■ Task requirements ■
Below are records to print word for word; include none of their pictures.

■ Record set ■

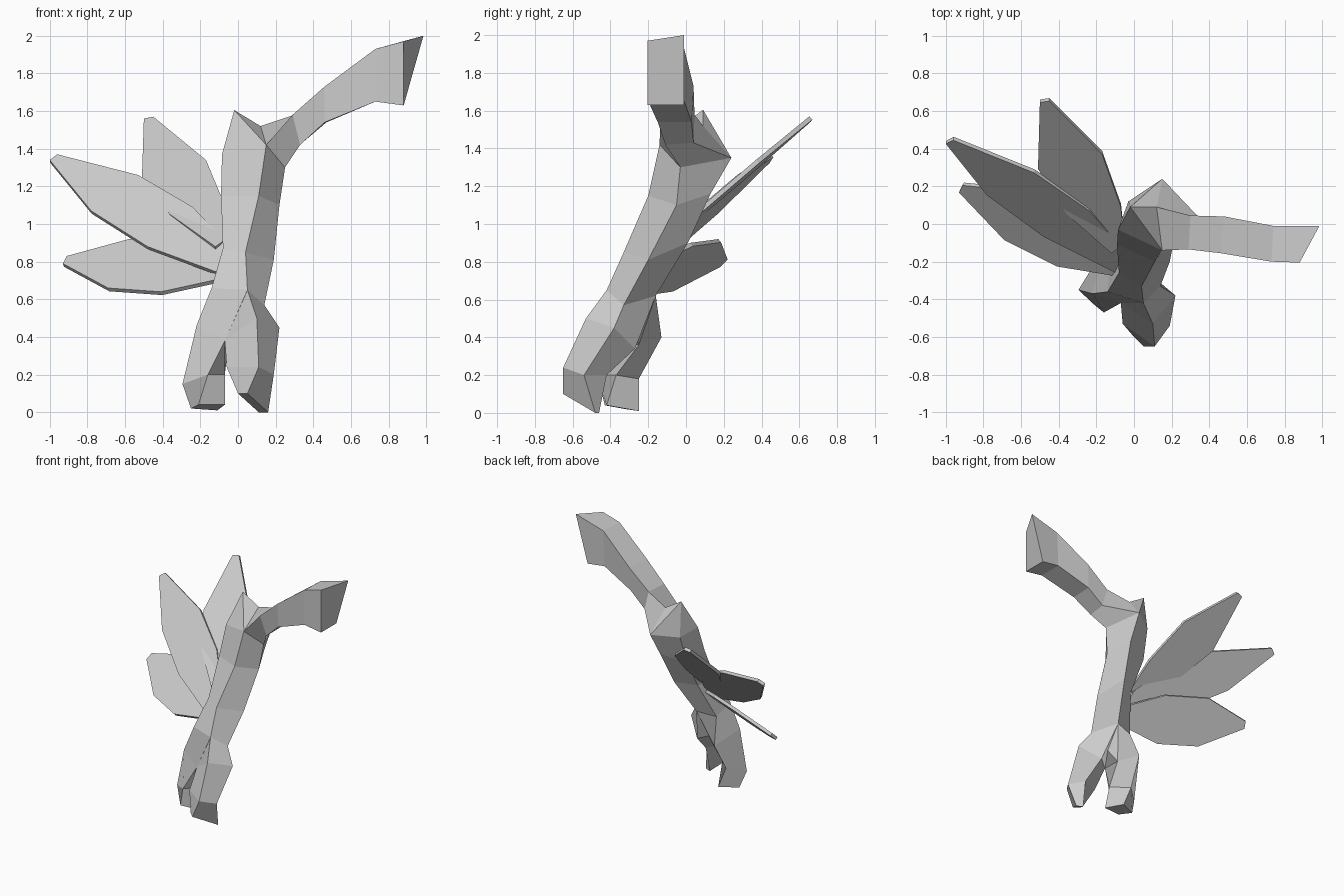
import bpy
import bmesh
from mathutils import Vector

default_cube = bpy.data.objects.get("Cube")
if default_cube:
    bpy.data.objects.remove(default_cube, do_unlink=True)

# One plain grey for the whole figure
grey = bpy.data.materials.new("plain grey")
grey.use_nodes = True
colour = (.6, .6, .6, 1)
grey.diffuse_color = colour
grey.node_tree.nodes["Principled BSDF"].inputs["Base Color"].default_value = colour


def finish(name, bm):
    """Turn a bmesh into a flat shaded object."""
    bmesh.ops.recalc_face_normals(bm, faces=bm.faces)
    mesh = bpy.data.meshes.new(name)
    bm.to_mesh(mesh)
    bm.free()
    mesh.materials.append(grey)
    obj = bpy.data.objects.new(name, mesh)
    bpy.context.collection.objects.link(obj)
    return obj


def loft(name, rings):
    """Skin matching rings of corners and close both ends."""
    bm = bmesh.new()
    loops = [[bm.verts.new(corner) for corner in ring] for ring in rings]
    for lower, upper in zip(loops, loops[1:]):
        for i in range(len(lower)):
            j = (i + 1) % len(lower)
            bm.faces.new((lower[i], lower[j], upper[j], upper[i]))
    bm.faces.new(loops[0])
    bm.faces.new(loops[-1])
    return finish(name, bm)


def hull(name, corners):
    """Wrap corners in a faceted convex block."""
    bm = bmesh.new()
    for corner in corners:
        bm.verts.new(corner)
    bmesh.ops.convex_hull(bm, input=bm.verts[:])
    return finish(name, bm)


def petal(name, outline, slope_x, slope_z, offset, thickness=.024):
    """Thin plate: outline in x and z, laid on a slanted plane."""
    bm = bmesh.new()
    front = [bm.verts.new((x, slope_x * x + slope_z * z + offset, z))
             for x, z in outline]
    face = bm.faces.new(front)
    back_direction = Vector((-slope_x, 1, -slope_z)).normalized()
    result = bmesh.ops.extrude_face_region(bm, geom=[face], use_keep_orig=True)
    moved = [v for v in result["geom"] if isinstance(v, bmesh.types.BMVert)]
    bmesh.ops.translate(bm, verts=moved, vec=back_direction * thickness)
    return finish(name, bm)


# Shared corners of the shoulders and hips
chest = (.15, -.14, 1.42)
armpit = (.25, -.03, 1.3)
shoulder_blade = (.15, .24, 1.35)
nape = (-.03, .12, 1.33)
far_shoulder = (-.085, -.03, 1.37)
knob = (.12, .09, 1.52)
belly = (.05, -.42, .65)
hip = (.14, -.33, .57)
tail = (.02, -.16, .62)
far_hip_back = (-.13, -.2, .6)
far_hip = (-.14, -.36, .66)
crotch = (-.07, -.42, .38)
crotch_back = (-.05, -.25, .36)

# Torso: front ridge, side, back, far back, far front
loft("torso", [
    (chest, armpit, shoulder_blade, nape, far_shoulder),
    ((.11, -.2, 1.15), (.22, -.05, 1.1), (.14, .13, 1.16),
     (-.05, .05, 1.1), (-.09, -.11, 1.15)),
    ((.04, -.33, .85), (.19, -.2, .81), (.1, .01, .9),
     (-.04, -.09, .87), (-.08, -.26, .87)),
    (belly, hip, tail, far_hip_back, far_hip),
])

# Pointed head
hull("head", [
    chest, shoulder_blade, nape, far_shoulder, knob,
    (-.02, .09, 1.605), (.08, -.01, 1.45),
])

# Forward leg: front, outer, back, inner
loft("left_leg", [
    (belly, hip, tail, (.04, -.41, .645)),
    ((.1, -.53, .5), (.22, -.38, .45), (.09, -.27, .34), crotch),
    ((.11, -.65, .24), (.19, -.54, .2), (.12, -.42, .2), (-.06, -.53, .24)),
    ((.05, -.65, .1), (.16, -.48, 0), (.11, -.46, 0), (0, -.6, .1)),
])

# Rear leg: front, inner, back, outer
loft("right_leg", [
    (belly, tail, far_hip_back, far_hip),
    (crotch, crotch_back, (-.16, -.13, .4), (-.22, -.37, .46)),
    ((-.16, -.47, .2), (-.07, -.37, .2), (-.18, -.25, .18), (-.295, -.35, .15)),
    ((-.21, -.43, .04), (-.07, -.42, .04), (-.11, -.25, .01), (-.25, -.32, .02)),
])

# Hip wedge that joins the legs
hull("pelvis", [belly, tail, crotch, crotch_back, far_hip_back, hip])

# Raised arm: top front, top back, bottom back, bottom front
loft("left_arm", [
    (chest, knob, shoulder_blade, armpit),
    ((.29, -.135, 1.58), (.3, .045, 1.58), (.34, .04, 1.43), (.33, -.11, 1.42)),
    ((.46, -.155, 1.73), (.48, .04, 1.73), (.47, .03, 1.54), (.46, -.15, 1.54)),
    ((.73, -.2, 1.93), (.74, -.01, 1.93), (.73, -.01, 1.65), (.73, -.2, 1.65)),
    ((.88, -.205, 1.97), (.985, -.01, 2), (.88, -.01, 1.63), (.88, -.205, 1.63)),
])

# Three wing petals fanning from the far side
petal("upper_petal", [
    (-.5, 1.56), (-.45, 1.57), (-.17, 1.34), (-.07, 1.1),
    (-.05, .93), (-.12, .88), (-.36, 1.05), (-.51, 1.25),
], -.07, 1.14, -1.168)
petal("middle_petal", [
    (-1, 1.34), (-.96, 1.37), (-.53, 1.26), (-.24, 1.09), (-.08, .92),
    (-.06, .83), (-.1, .74), (-.48, .88), (-.78, 1.07),
], -.18, .87, -.92)
petal("lower_petal", [
    (-.93, .79), (-.91, .83), (-.58, .92), (-.28, .9), (-.08, .82),
    (-.09, .71), (-.41, .64), (-.69, .66),
], -.42, 1.16, -1.14)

■ Task response ■
import bpy
import bmesh
from mathutils import Vector

default_cube = bpy.data.objects.get("Cube")
if default_cube:
    bpy.data.objects.remove(default_cube, do_unlink=True)

# One plain grey for the whole figure
grey = bpy.data.materials.new("plain grey")
grey.use_nodes = True
colour = (.6, .6, .6, 1)
grey.diffuse_color = colour
grey.node_tree.nodes["Principled BSDF"].inputs["Base Color"].default_value = colour


def finish(name, bm):
    """Turn a bmesh into a flat shaded object."""
    bmesh.ops.recalc_face_normals(bm, faces=bm.faces)
    mesh = bpy.data.meshes.new(name)
    bm.to_mesh(mesh)
    bm.free()
    mesh.materials.append(grey)
    obj = bpy.data.objects.new(name, mesh)
    bpy.context.collection.objects.link(obj)
    return obj


def loft(name, rings):
    """Skin matching rings of corners and close both ends."""
    bm = bmesh.new()
    loops = [[bm.verts.new(corner) for corner in ring] for ring in rings]
    for lower, upper in zip(loops, loops[1:]):
        for i in range(len(lower)):
            j = (i + 1) % len(lower)
            bm.faces.new((lower[i], lower[j], upper[j], upper[i]))
    bm.faces.new(loops[0])
    bm.faces.new(loops[-1])
    return finish(name, bm)


def hull(name, corners):
    """Wrap corners in a faceted convex block."""
    bm = bmesh.new()
    for corner in corners:
        bm.verts.new(corner)
    bmesh.ops.convex_hull(bm, input=bm.verts[:])
    return finish(name, bm)


def petal(name, outline, slope_x, slope_z, offset, thickness=.024):
    """Thin plate: outline in x and z, laid on a slanted plane."""
    bm = bmesh.new()
    front = [bm.verts.new((x, slope_x * x + slope_z * z + offset, z))
             for x, z in outline]
    face = bm.faces.new(front)
    back_direction = Vector((-slope_x, 1, -slope_z)).normalized()
    result = bmesh.ops.extrude_face_region(bm, geom=[face], use_keep_orig=True)
    moved = [v for v in result["geom"] if isinstance(v, bmesh.types.BMVert)]
    bmesh.ops.translate(bm, verts=moved, vec=back_direction * thickness)
    return finish(name, bm)


# Shared corners of the shoulders and hips
chest = (.15, -.14, 1.42)
armpit = (.25, -.03, 1.3)
shoulder_blade = (.15, .24, 1.35)
nape = (-.03, .12, 1.33)
far_shoulder = (-.085, -.03, 1.37)
knob = (.12, .09, 1.52)
belly = (.05, -.42, .65)
hip = (.14, -.33, .57)
tail = (.02, -.16, .62)
far_hip_back = (-.13, -.2, .6)
far_hip = (-.14, -.36, .66)
crotch = (-.07, -.42, .38)
crotch_back = (-.05, -.25, .36)

# Torso: front ridge, side, back, far back, far front
loft("torso", [
    (chest, armpit, shoulder_blade, nape, far_shoulder),
    ((.11, -.2, 1.15), (.22, -.05, 1.1), (.14, .13, 1.16),
     (-.05, .05, 1.1), (-.09, -.11, 1.15)),
    ((.04, -.33, .85), (.19, -.2, .81), (.1, .01, .9),
     (-.04, -.09, .87), (-.08, -.26, .87)),
    (belly, hip, tail, far_hip_back, far_hip),
])

# Pointed head
hull("head", [
    chest, shoulder_blade, nape, far_shoulder, knob,
    (-.02, .09, 1.605), (.08, -.01, 1.45),
])

# Forward leg: front, outer, back, inner
loft("left_leg", [
    (belly, hip, tail, (.04, -.41, .645)),
    ((.1, -.53, .5), (.22, -.38, .45), (.09, -.27, .34), crotch),
    ((.11, -.65, .24), (.19, -.54, .2), (.12, -.42, .2), (-.06, -.53, .24)),
    ((.05, -.65, .1), (.16, -.48, 0), (.11, -.46, 0), (0, -.6, .1)),
])

# Rear leg: front, inner, back, outer
loft("right_leg", [
    (belly, tail, far_hip_back, far_hip),
    (crotch, crotch_back, (-.16, -.13, .4), (-.22, -.37, .46)),
    ((-.16, -.47, .2), (-.07, -.37, .2), (-.18, -.25, .18), (-.295, -.35, .15)),
    ((-.21, -.43, .04), (-.07, -.42, .04), (-.11, -.25, .01), (-.25, -.32, .02)),
])

# Hip wedge that joins the legs
hull("pelvis", [belly, tail, crotch, crotch_back, far_hip_back, hip])

# Raised arm: top front, top back, bottom back, bottom front
loft("left_arm", [
    (chest, knob, shoulder_blade, armpit),
    ((.29, -.135, 1.58), (.3, .045, 1.58), (.34, .04, 1.43), (.33, -.11, 1.42)),
    ((.46, -.155, 1.73), (.48, .04, 1.73), (.47, .03, 1.54), (.46, -.15, 1.54)),
    ((.73, -.2, 1.93), (.74, -.01, 1.93), (.73, -.01, 1.65), (.73, -.2, 1.65)),
    ((.88, -.205, 1.97), (.985, -.01, 2), (.88, -.01, 1.63), (.88, -.205, 1.63)),
])

# Three wing petals fanning from the far side
petal("upper_petal", [
    (-.5, 1.56), (-.45, 1.57), (-.17, 1.34), (-.07, 1.1),
    (-.05, .93), (-.12, .88), (-.36, 1.05), (-.51, 1.25),
], -.07, 1.14, -1.168)
petal("middle_petal", [
    (-1, 1.34), (-.96, 1.37), (-.53, 1.26), (-.24, 1.09), (-.08, .92),
    (-.06, .83), (-.1, .74), (-.48, .88), (-.78, 1.07),
], -.18, .87, -.92)
petal("lower_petal", [
    (-.93, .79), (-.91, .83), (-.58, .92), (-.28, .9), (-.08, .82),
    (-.09, .71), (-.41, .64), (-.69, .66),
], -.42, 1.16, -1.14)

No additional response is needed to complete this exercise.